Insider: Thumbs up to Perillo, down to fights
Justin Perillo doesn't have the name recognition of Colt Lyerla, but the former University of Maine tight end quietly has thrived in camp.
Everyone expected Lyerla — the talented but erratic Oregon tight end — to make the biggest impact as an undrafted free agent, but it's been the unheralded Perillo who has caught nearly every pass that's come his way.
He played 15 snaps against Tennessee on Saturday and caught one pass for 10 yards in the fourth quarter. The 6-foot-3, 250-pounder kept the plays coming in Wednesday's practice with a pair of workman-like catches in team periods, including a pass in the flat from Scott Tolzien in the final team drill.
"There were some technique things we can always work on, but he's been able to make some plays whenever he's been given opportunities," tight ends coach Jerry Fontenot said. "It's nice to see him developing and continue to kick the tires and see what we have."
It's still going to take a minor miracle for Perillo to make the 53-man roster, but he's only helped his case. Since signing for a modest $2,000 bonus after the draft, Perillo has also been working as a backup long-snapper. Even if he doesn't make the roster, Perillo could be an intriguing candidate for the practice squad, though returning tight end Jake Stoneburner has eligibility, as well.
The jawing and jousting between Packers players and coaches is seen as a byproduct of training camp. They're not playing badminton, after all. It's a physical game.
It seemed like the shenanigans started to go overboard as practice wore on, though.
"We probably had a little too much extracurricular activity, but it was a physical practice," coach Mike McCarthy said.
The five or six scuffles halted practice only momentarily, but it started to feel overdone near the end of the day when receiver Jeff Janis and cornerback Antonio Dennard wrestled each other to the ground at the end of a block, and receiver Gerrard Sheppard started sparring with the secondary.

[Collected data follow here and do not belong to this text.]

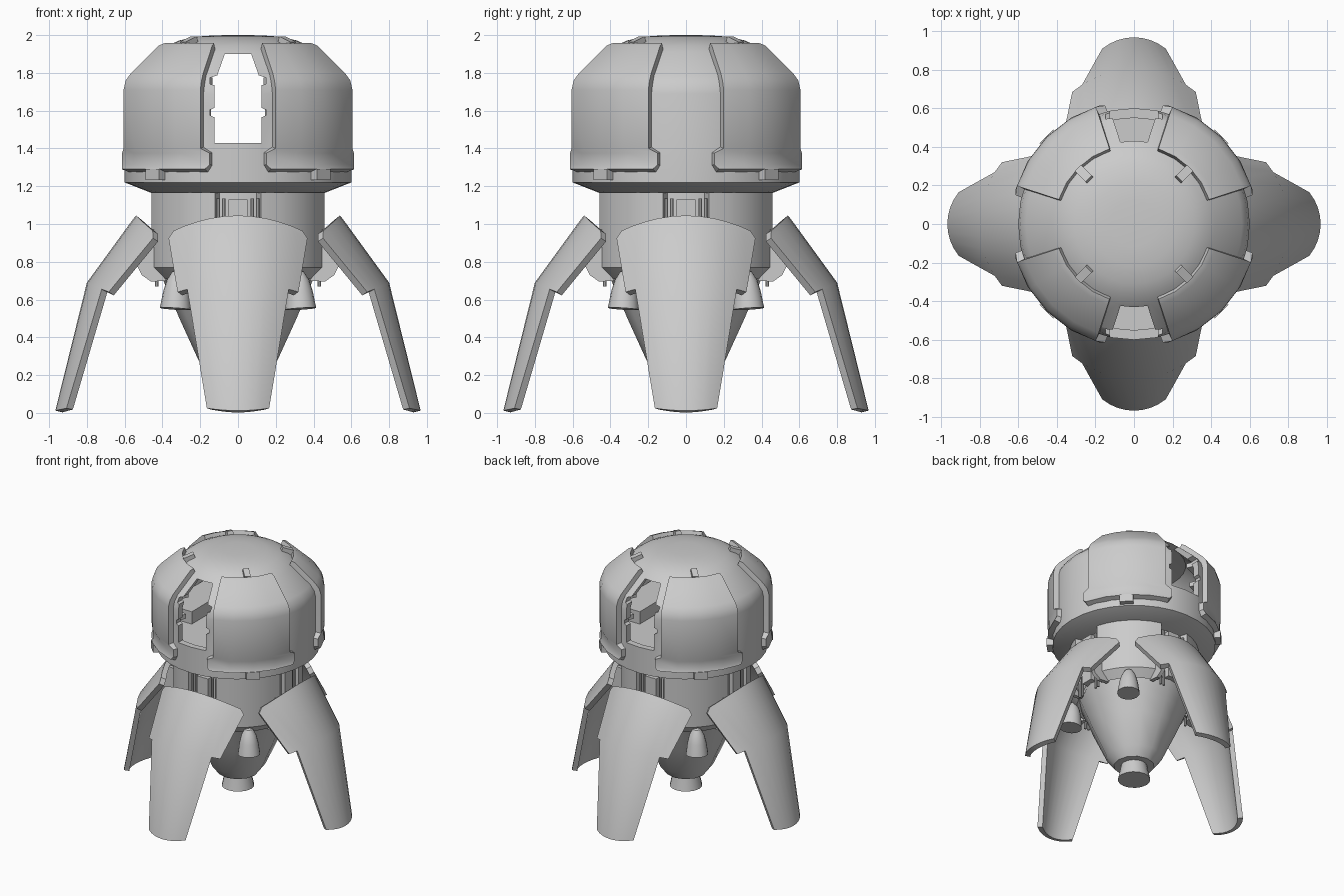
import bpy, bmesh
from math import sin, cos, radians, sqrt, pi
from mathutils import Matrix

if "Cube" in bpy.data.objects:
    bpy.data.objects.remove(bpy.data.objects["Cube"])


def finish(name, bm, mods=(), spin=0.0, angle=30):
    """Mesh -> object, apply modifiers, shade."""
    me = bpy.data.meshes.new(name)
    bm.to_mesh(me)
    bm.free()
    ob = bpy.data.objects.new(name, me)
    bpy.context.collection.objects.link(ob)
    bpy.ops.object.select_all(action='DESELECT')
    ob.select_set(True)
    bpy.context.view_layer.objects.active = ob
    for kind, props in mods:
        m = ob.modifiers.new(kind, kind)
        for k, v in props.items():
            setattr(m, k, v)
        bpy.ops.object.modifier_apply(modifier=m.name)
    bpy.ops.object.shade_smooth_by_angle(angle=radians(angle))
    ob.rotation_euler.z = radians(spin)
    return ob


def repeat(ob, n=4):
    """Rotated copies round the z axis."""
    for i in range(1, n):
        c = ob.copy()
        c.rotation_euler.z += 2 * pi * i / n
        bpy.context.collection.objects.link(c)


def lathe(name, profile, n, centre=(0, 0), mods=(), spin=0, tilt=0):
    bm = bmesh.new()
    vs = [bm.verts.new((r, 0, z)) for r, z in profile]
    es = [bm.edges.new(p) for p in zip(vs, vs[1:])]
    bmesh.ops.spin(bm, geom=vs + es, cent=(0, 0, 0), axis=(0, 0, 1),
                   angle=2 * pi, steps=n, use_merge=False)
    bmesh.ops.remove_doubles(bm, verts=bm.verts, dist=1e-4)
    bmesh.ops.recalc_face_normals(bm, faces=bm.faces)
    z0 = profile[0][1]
    bm.transform(Matrix.Translation((*centre, z0)) @ Matrix.Rotation(radians(tilt), 4, 'Y')
                 @ Matrix.Translation((0, 0, -z0)))
    return finish(name, bm, mods, spin)


def sheet(name, rows, thick, spin=0, skip=None):
    """Grid of points, top row first, thickened inwards."""
    bm = bmesh.new()
    g = [[bm.verts.new(p) for p in row] for row in rows]
    for i in range(len(g) - 1):
        for j in range(len(g[0]) - 1):
            if not (skip and skip(i, j)):
                bm.faces.new((g[i][j], g[i + 1][j], g[i + 1][j + 1], g[i][j + 1]))
    bmesh.ops.delete(bm, geom=[v for v in bm.verts if not v.link_faces], context='VERTS')
    return finish(name, bm, [('SOLIDIFY', dict(thickness=thick, offset=-1))], spin)


def arc(name, profile, thick, n, spin):
    """Curved plate facing +x; profile entries are radius, z, half angle."""
    rows = [[(r * cos(a), r * sin(a), z)
             for a in (radians(h * (2 * j / n - 1)) for j in range(n + 1))]
            for r, z, h in profile]
    return sheet(name, rows, thick, spin)


def box(name, centre, size, spin=0, tilt=0):
    bm = bmesh.new()
    bmesh.ops.create_cube(bm, matrix=Matrix.Translation(centre) @ Matrix.Rotation(radians(tilt), 4, 'Y')
                          @ Matrix.Diagonal((*size, 1)))
    return finish(name, bm, spin=spin)


def prism(name, outline, y0, y1):
    """Outline in x, z extruded along y."""
    bm = bmesh.new()
    f = bm.faces.new([bm.verts.new((x, y0, z)) for x, z in outline])
    ex = bmesh.ops.extrude_face_region(bm, geom=[f])['geom']
    bmesh.ops.translate(bm, vec=(0, y1 - y0, 0),
                        verts=[v for v in ex if isinstance(v, bmesh.types.BMVert)])
    bmesh.ops.recalc_face_normals(bm, faces=bm.faces)
    return finish(name, bm)


# Cabin shell, hollowed out, with a notched doorway at the front and back
half = [(0.125, 1.43), (0.125, 1.565), (0.147, 1.575), (0.147, 1.605), (0.125, 1.615),
        (0.125, 1.735), (0.147, 1.74), (0.147, 1.775), (0.11, 1.787), (0.07, 1.90)]
cutters = [lathe('cavity_cutter', [(0, 1.42), (0.55, 1.42), (0.55, 1.69), (0.51, 1.77),
                                   (0.38, 1.90), (0, 1.95)], 32),
           prism('doorway_cutter', half + [(-x, z) for x, z in reversed(half)], -1, 1)]
for c in cutters:
    c.hide_render = True
lathe('cabin_shell',
      [(0, 2.0), (0.12, 1.999), (0.22, 1.992), (0.31, 1.972), (0.37, 1.945), (0.42, 1.91),
       (0.56, 1.785), (0.59, 1.74), (0.60, 1.69), (0.60, 1.22), (0.46, 1.165), (0, 1.165)],
      32, mods=[('BOOLEAN', dict(operation='DIFFERENCE', solver='EXACT', object=c)) for c in cutters])
for c in cutters:
    bpy.data.objects.remove(c)

# Cabin interior: wall ledges and side consoles
for z, r in ((1.59, 0.555), (1.757, 0.53)):
    repeat(arc('wall_ledge', [(r, z + 0.018, 72), (r, z - 0.018, 72)], 0.07, 12, 0), 2)
repeat(box('console', (0.36, 0, 1.47), (0.24, 0.5, 0.10)), 2)

# Four armour panels on the diagonals, with clips above and below
repeat(arc('armour_panel',
           [(0.41, 1.957, 27), (0.44, 1.945, 27), (0.595, 1.80, 27), (0.625, 1.76, 27),
            (0.638, 1.71, 26.8), (0.638, 1.40, 26.8), (0.632, 1.375, 31.3),
            (0.632, 1.315, 31.3), (0.64, 1.29, 29)], 0.05, 4, 45))
repeat(box('upper_clip', (0.365, 0, 1.96), (0.085, 0.045, 0.04), 45, 20))
repeat(box('lower_clip', (0.612, 0, 1.262), (0.06, 0.10, 0.06), 45))

# Middle section: core and four curved plates
lathe('middle_core', [(0.40, 1.17), (0.40, 0.74), (0.36, 0.70)], 32)
repeat(arc('middle_plate', [(0.475, 1.167, 30), (0.475, 0.77, 30), (0.42, 0.71, 30)], 0.07, 6, 45))

# Engine cone and main nozzle
lathe('engine_cone', [(0, 0.78), (0.42, 0.76), (0.395, 0.70), (0.36, 0.62), (0.31, 0.50),
                      (0.205, 0.27), (0.15, 0.20), (0, 0.20)], 12)
lathe('main_nozzle', [(0.095, 0.21), (0.10, 0.18), (0.12, 0.085), (0, 0.085)], 16)

# Side thrusters on the diagonals
repeat(lathe('side_thruster', [(0, 0.76), (0.03, 0.745), (0.055, 0.70), (0.07, 0.64), (0.083, 0.55),
                               (0, 0.55)], 16,
             centre=(0.45, 0), spin=45, tilt=-5))

# Landing legs: curved, kinked shells (x, z middle, z edge, half width, bend radius)
leg = [(0.54, 1.045, 0.965, 0.34, 0.70), (0.562, 1.017, 0.925, 0.368, 0.66),
       (0.80, 0.69, 0.64, 0.32, 0.50), (0.967, 0.012, 0.03, 0.165, 0.26)]
cols = [-1, -0.84, -0.63, -0.42, -0.21, 0, 0.21, 0.42, 0.63, 0.84, 1]
rows = []
for i, (x, zm, ze, w, R) in enumerate(leg):
    k = w if i < 3 else w / 0.84
    rows.append([(x - R + sqrt(R * R - (u * k) ** 2), u * k, zm + (ze - zm) * u * u) for u in cols])
repeat(sheet('landing_leg', rows, 0.04, skip=lambda i, j: i == 2 and j in (0, 9)))

# Leg hinges: bracket plates, actuator block and rods
for s in (-1, 1):
    repeat(prism('leg_bracket', [(0.38, 0.97), (0.54, 0.97), (0.60, 0.88), (0.54, 0.79),
                                 (0.51, 0.73), (0.46, 0.695), (0.38, 0.70)],
                 s * 0.15 - 0.015, s * 0.15 + 0.015))
    for y in (0.075, 0.105):
        repeat(lathe('hinge_rod', [(0, 1.135), (0.01, 1.135), (0.01, 0.67), (0, 0.67)], 8,
                     centre=(0.43, s * y)))
repeat(box('hinge_block', (0.41, 0, 0.94), (0.09, 0.10, 0.38)))
repeat(box('hinge_pin', (0.52, 0, 0.90), (0.04, 0.32, 0.04)))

McCarthy didn't seem to have an issue with it. If he feels scuffles are slowing things down, he'll make his voice heard.
"We think it's good for competition," guard Josh Sitton said. "Obviously, you don't want anybody out there getting hurt. Guys can definitely be stupid, but it's part of the game."
The important thing was there were no documented injuries with a few players putting themselves in jeopardy of an injury when throwing punches at teammates' helmets. Last year, tight end Jermichael Finley was admonished after wailing at the helmet of street free-agent linebacker Jarvis Reed.
"Throwing punches is not smart, no, it's pretty stupid," Sitton said. "I might have been stupid today."
DID YOU NOTICE?
■ With Brad Jones missing practice because of a dental procedure, Jamari Lattimore worked next to A.J. Hawk as the first-team inside linebackers in the base and nickel sub-package. Hawk replaced Jones as the lone linebacker in dime.
■ McCarthy confirmed quarterback Aaron Rodgers will play Saturday against St. Louis, but receiver Jordy Nelson wouldn't speculate on his availability. He returned Tuesday from the hamstring injury that sidelined him against the Titans and appeared close to full participation.
■ Cornerback Tramon Williams, outside linebacker Adrian Hubbard and safety Sean Richardson had interceptions with Hubbard (scout team) and Richardson each picking off Tolzien.
■ Kicker Mason Crosby missed twice on six attempts, wide right from 42 and 53 yards. He made his final kick at 54. He's 38-of-42 in camp (90.5 percent).
■ Since returning from shingles, Janis continues to make plays. He laid out for a diving catch from Tolzien in an 11-on-11 period to bounce back from his two drops during individual work.